--- WHAT NEEDS TO BE DONE ---
Search the entries for the word "cutter". Copy each line in which it is found.
# # # # # # #
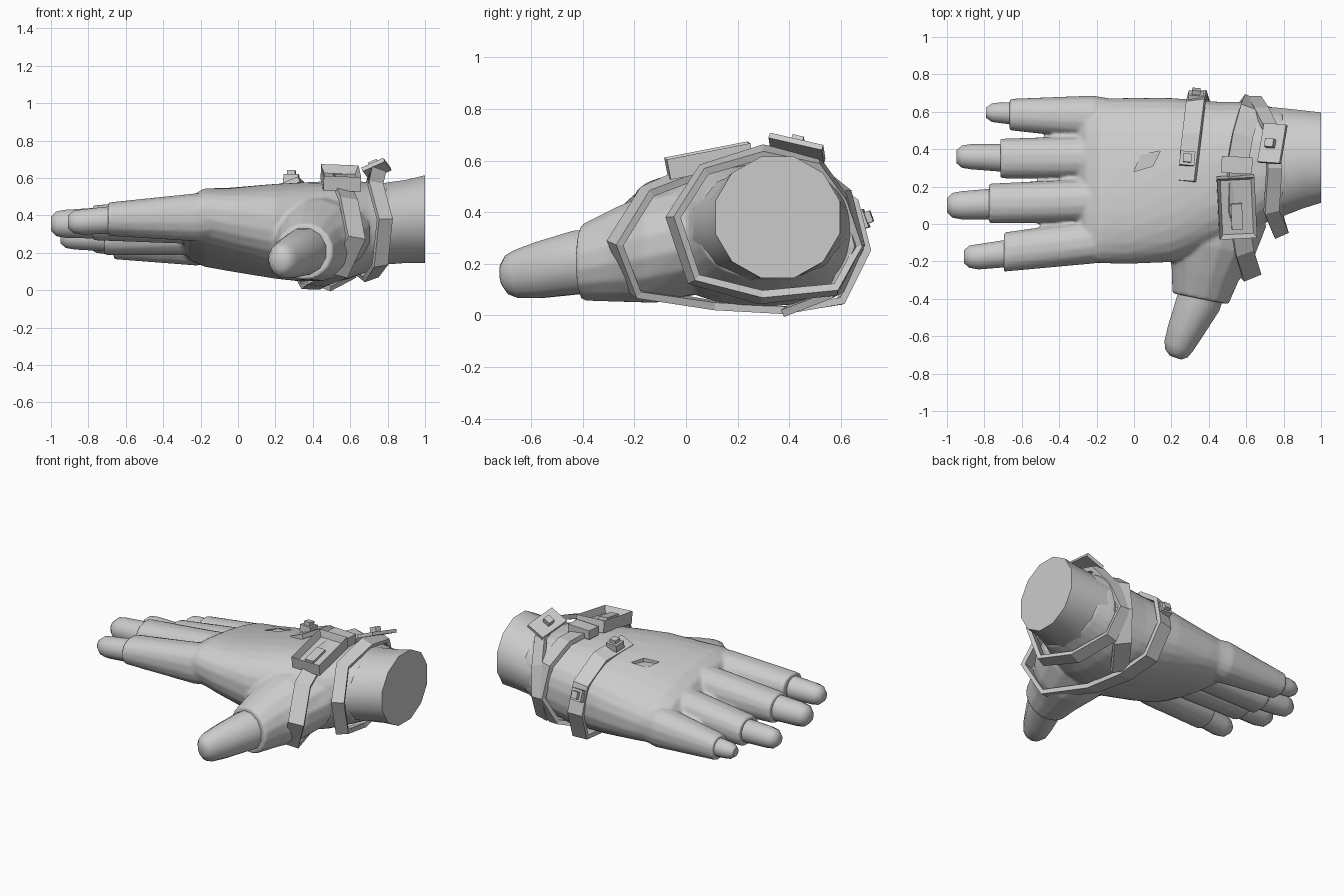
import bpy, bmesh, math
from mathutils import Vector, Matrix, Euler

if "Cube" in bpy.data.objects:
    bpy.data.objects.remove(bpy.data.objects["Cube"])

grey = bpy.data.materials.new("plain_grey")
grey.use_nodes = True
grey.diffuse_color = (0.6, 0.6, 0.6, 1)
grey.node_tree.nodes["Principled BSDF"].inputs["Base Color"].default_value = (0.6, 0.6, 0.6, 1)
UP = Vector((0, 0, 1))


def finish(name, bm, smooth=None):
    bmesh.ops.recalc_face_normals(bm, faces=bm.faces)
    me = bpy.data.meshes.new(name)
    bm.to_mesh(me)
    bm.free()
    me.materials.append(grey)
    ob = bpy.data.objects.new(name, me)
    bpy.context.collection.objects.link(ob)
    if smooth:
        bpy.ops.object.select_all(action='DESELECT')
        ob.select_set(True)
        bpy.context.view_layer.objects.active = ob
        bpy.ops.object.shade_smooth_by_angle(angle=math.radians(smooth))
    return ob


def skin(bm, rings, closed=False):
    """Bridge a list of equal point rings."""
    vs = [[bm.verts.new(p) for p in r] for r in rings]
    n = len(vs[0])
    pairs = list(zip(vs, vs[1:])) + ([(vs[-1], vs[0])] if closed else [])
    for a, b in pairs:
        for i in range(n):
            j = (i + 1) % n
            bm.faces.new((a[i], a[j], b[j], b[i]))
    if not closed:
        bm.faces.new(vs[0])
        bm.faces.new(vs[-1])


def loft(bm, axis, sections, n=12, power=1.0):
    """sections: (centre, half width, half height, sideways lean)"""
    axis = Vector(axis).normalized()
    side = axis.cross(UP).normalized()
    up = side.cross(axis)
    rings = []
    for c, a, b, lean in sections:
        ring = []
        for i in range(n):
            t = math.tau * (i + 0.5) / n
            u, v = math.cos(t), math.sin(t)
            u = math.copysign(abs(u) ** power, u) * a
            v = math.copysign(abs(v) ** power, v) * b
            ring.append(Vector(c) + side * u + up * (v - lean * u))
        rings.append(ring)
    skin(bm, rings)


def strap(name, pts, hub, width=0.1, thick=0.03, closed=False):
    """Flat ribbon following a path, facing away from the hub point."""
    pts = [Vector(p) for p in pts]
    n = len(pts)
    rings = []
    for i, p in enumerate(pts):
        a = pts[i - 1] if closed or i else p
        b = pts[(i + 1) % n] if closed or i < n - 1 else p
        tan = (b - a).normalized()
        out = p - Vector(hub)
        out = (out - tan * out.dot(tan)).normalized()
        w = tan.cross(out) * width / 2
        o = out * thick / 2
        rings.append([p - w - o, p + w - o, p + w + o, p - w + o])
    bm = bmesh.new()
    skin(bm, rings, closed)
    return finish(name, bm)


def block(name, loc, size, rot=(0, 0, 0), rim=0, depth=0):
    """Box, optionally with a recessed top."""
    bm = bmesh.new()
    bmesh.ops.create_cube(bm, size=1, matrix=Matrix.Diagonal((*size, 1)))
    if rim:
        top = max(bm.faces, key=lambda f: f.calc_center_median().z)
        bmesh.ops.inset_region(bm, faces=[top], thickness=rim)
        for v in top.verts:
            v.co.z -= depth
    m = Matrix.Translation(loc) @ Euler([math.radians(r) for r in rot]).to_matrix().to_4x4()
    bm.transform(m)
    return finish(name, bm)


# glove body: palm, thumb sleeve and finger sleeves fused together
glove = bmesh.new()
palm = [(0.8, 0.33, 0.355, 0.28, 0.21, 0), (0.7, 0.32, 0.34, 0.315, 0.24, 0),
        (0.58, 0.29, 0.32, 0.365, 0.263, 0.02), (0.45, 0.265, 0.308, 0.39, 0.272, 0.04),
        (0.2, 0.235, 0.315, 0.44, 0.248, 0.09), (-0.05, 0.23, 0.325, 0.445, 0.205, 0.15),
        (-0.18, 0.23, 0.335, 0.44, 0.185, 0.18), (-0.26, 0.23, 0.33, 0.43, 0.14, 0.18),
        (-0.3, 0.23, 0.325, 0.41, 0.08, 0.18)]
loft(glove, (-1, 0, 0), [((x, y, z), a, b, k) for x, y, z, a, b, k in palm], 28, 0.82)
loft(glove, (-0.2, -1, 0), [((0.42, 0.05, 0.3), 0.3, 0.22, 0), ((0.41, -0.12, 0.265), 0.245, 0.22, 0),
     ((0.38, -0.27, 0.235), 0.185, 0.185, 0), ((0.355, -0.4, 0.205), 0.155, 0.15, 0)], 16)

# name: base y, base z, cuff x, cuff y, cuff z, cuff radii, tip x, tip y, tip z, tip radius
fingers = {
    "index": (-0.095, 0.39, -0.695, -0.15, 0.38, 0.106, 0.09, -0.91, -0.175, 0.365, 0.07),
    "middle": (0.125, 0.375, -0.775, 0.11, 0.36, 0.107, 0.094, -1.0, 0.1, 0.355, 0.078),
    "ring": (0.355, 0.315, -0.715, 0.35, 0.28, 0.107, 0.094, -0.95, 0.36, 0.285, 0.07),
    "little": (0.57, 0.26, -0.665, 0.585, 0.245, 0.085, 0.08, -0.79, 0.595, 0.25, 0.058)}
for name, (by, bz, cx, cy, cz, ca, cb, tx, ty, tz, r) in fingers.items():
    loft(glove, (-1, 0, 0), [((0.0, by, bz), 0.08, 0.09, 0), ((-0.22, by, bz), 0.118, 0.13, 0),
         ((cx, cy, cz), ca, cb, 0)], 16, 0.9)
    # bare fingertip
    bm = bmesh.new()
    rows = [((cx + 0.08, cy, cz), r * 1.12, r * 1.12, 0)]
    for back, s in ((0.08, 1.0), (0.03, 0.88), (0.0, 0.5)):
        rows.append(((tx + back, ty, tz), r * s, r * s, 0))
    loft(bm, (-1, 0, 0), rows)
    finish(name + "_fingertip", bm, 50)

glove_ob = finish("glove", glove)
remesh = glove_ob.modifiers.new("fuse", 'REMESH')
remesh.mode = 'VOXEL'
remesh.voxel_size = 0.011
remesh.use_smooth_shade = True
soft = glove_ob.modifiers.new("soften", 'SMOOTH')
soft.factor = 0.5
soft.iterations = 3

# diamond opening on the back of the hand
bm = bmesh.new()
outline = [(0.0, 0.28), (0.1, 0.31), (0.14, 0.39), (0.035, 0.37)]
skin(bm, [[(x, y, z) for x, y in outline] for z in (0.515, 0.7)])
cutter = finish("diamond_cutter", bm)
cutter.hide_render = True
cutter.hide_viewport = True
cut = glove_ob.modifiers.new("diamond", 'BOOLEAN')
cut.object = cutter
cut.operation = 'DIFFERENCE'

# bare thumb
bm = bmesh.new()
loft(bm, (-0.35, -1, -0.08), [((0.37, -0.34, 0.21), 0.125, 0.13, 0), ((0.345, -0.42, 0.205), 0.124, 0.127, 0),
     ((0.275, -0.57, 0.175), 0.1, 0.112, 0), ((0.24, -0.65, 0.16), 0.084, 0.097, 0),
     ((0.228, -0.69, 0.157), 0.066, 0.078, 0), ((0.222, -0.712, 0.157), 0.035, 0.045, 0)])
finish("thumb", bm, 50)

# wrist stump, tapering away from the glove
bm = bmesh.new()
loft(bm, (1, 0, 0), [((0.66, 0.32, 0.345), 0.32, 0.235, 0), ((0.78, 0.328, 0.355), 0.303, 0.226, 0),
     ((0.9, 0.345, 0.368), 0.272, 0.23, 0), ((1.0, 0.355, 0.38), 0.25, 0.243, 0)])
finish("wrist", bm, 40)

# straps
strap("wrist_strap", [(0.75, 0.3, 0.635), (0.735, 0.07, 0.565), (0.785, -0.05, 0.38), (0.76, 0.03, 0.14),
      (0.71, 0.29, 0.07), (0.67, 0.58, 0.1), (0.64, 0.67, 0.27), (0.68, 0.61, 0.45), (0.73, 0.51, 0.59)],
      (0.63, 0.3, 0.3), 0.08, closed=True)
strap("thumb_strap", [(0.55, 0.3, 0.6), (0.55, 0.08, 0.575), (0.59, -0.15, 0.48), (0.63, -0.275, 0.28),
      (0.54, -0.2, 0.09), (0.42, 0.1, 0.04), (0.39, 0.38, 0.02), (0.37, 0.6, 0.055), (0.34, 0.695, 0.25),
      (0.33, 0.65, 0.43), (0.31, 0.48, 0.55), (0.28, 0.23, 0.575)], (0.4, 0.3, 0.3))
strap("hand_strap", [(0.55, 0.3, 0.6), (0.58, 0.47, 0.585), (0.62, 0.61, 0.475), (0.64, 0.66, 0.27),
      (0.58, 0.58, 0.09), (0.45, 0.4, 0.025)], (0.5, 0.3, 0.3), 0.11)

# pouch with sunken lid and its clasp
pouch_tilt = (11, 2, 3)
block("pouch", (0.55, 0.09, 0.6), (0.2, 0.33, 0.08), pouch_tilt, 0.025, 0.045)
block("pouch_latch", (0.55, 0.04, 0.598), (0.06, 0.14, 0.02), pouch_tilt)
block("pouch_clasp", (0.55, 0.315, 0.615), (0.165, 0.09, 0.06), (0, 0, -3))

# wrist tab with stud
tab_tilt = (-14, -24, -4)
block("wrist_tab", (0.74, 0.43, 0.648), (0.13, 0.215, 0.022), tab_tilt)
block("wrist_tab_stud", (0.73, 0.43, 0.665), (0.05, 0.045, 0.05), tab_tilt)

# strap buckles
for name, loc, rot in (("top", (0.285, 0.35, 0.595), (-6, 0, -5)), ("side", (0.33, 0.678, 0.37), (-70, 0, -5))):
    normal = Euler([math.radians(r) for r in rot]).to_matrix() @ UP
    block(name + "_buckle", loc, (0.08, 0.075, 0.045), rot)
    block(name + "_buckle_stud", Vector(loc) + normal * 0.03, (0.045, 0.045, 0.03), rot)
# # # # # # #
--- SOLUTION FOR THIS PROBLEM ---
cutter = finish("diamond_cutter", bm)
cutter.hide_render = True
cutter.hide_viewport = True
cut.object = cutter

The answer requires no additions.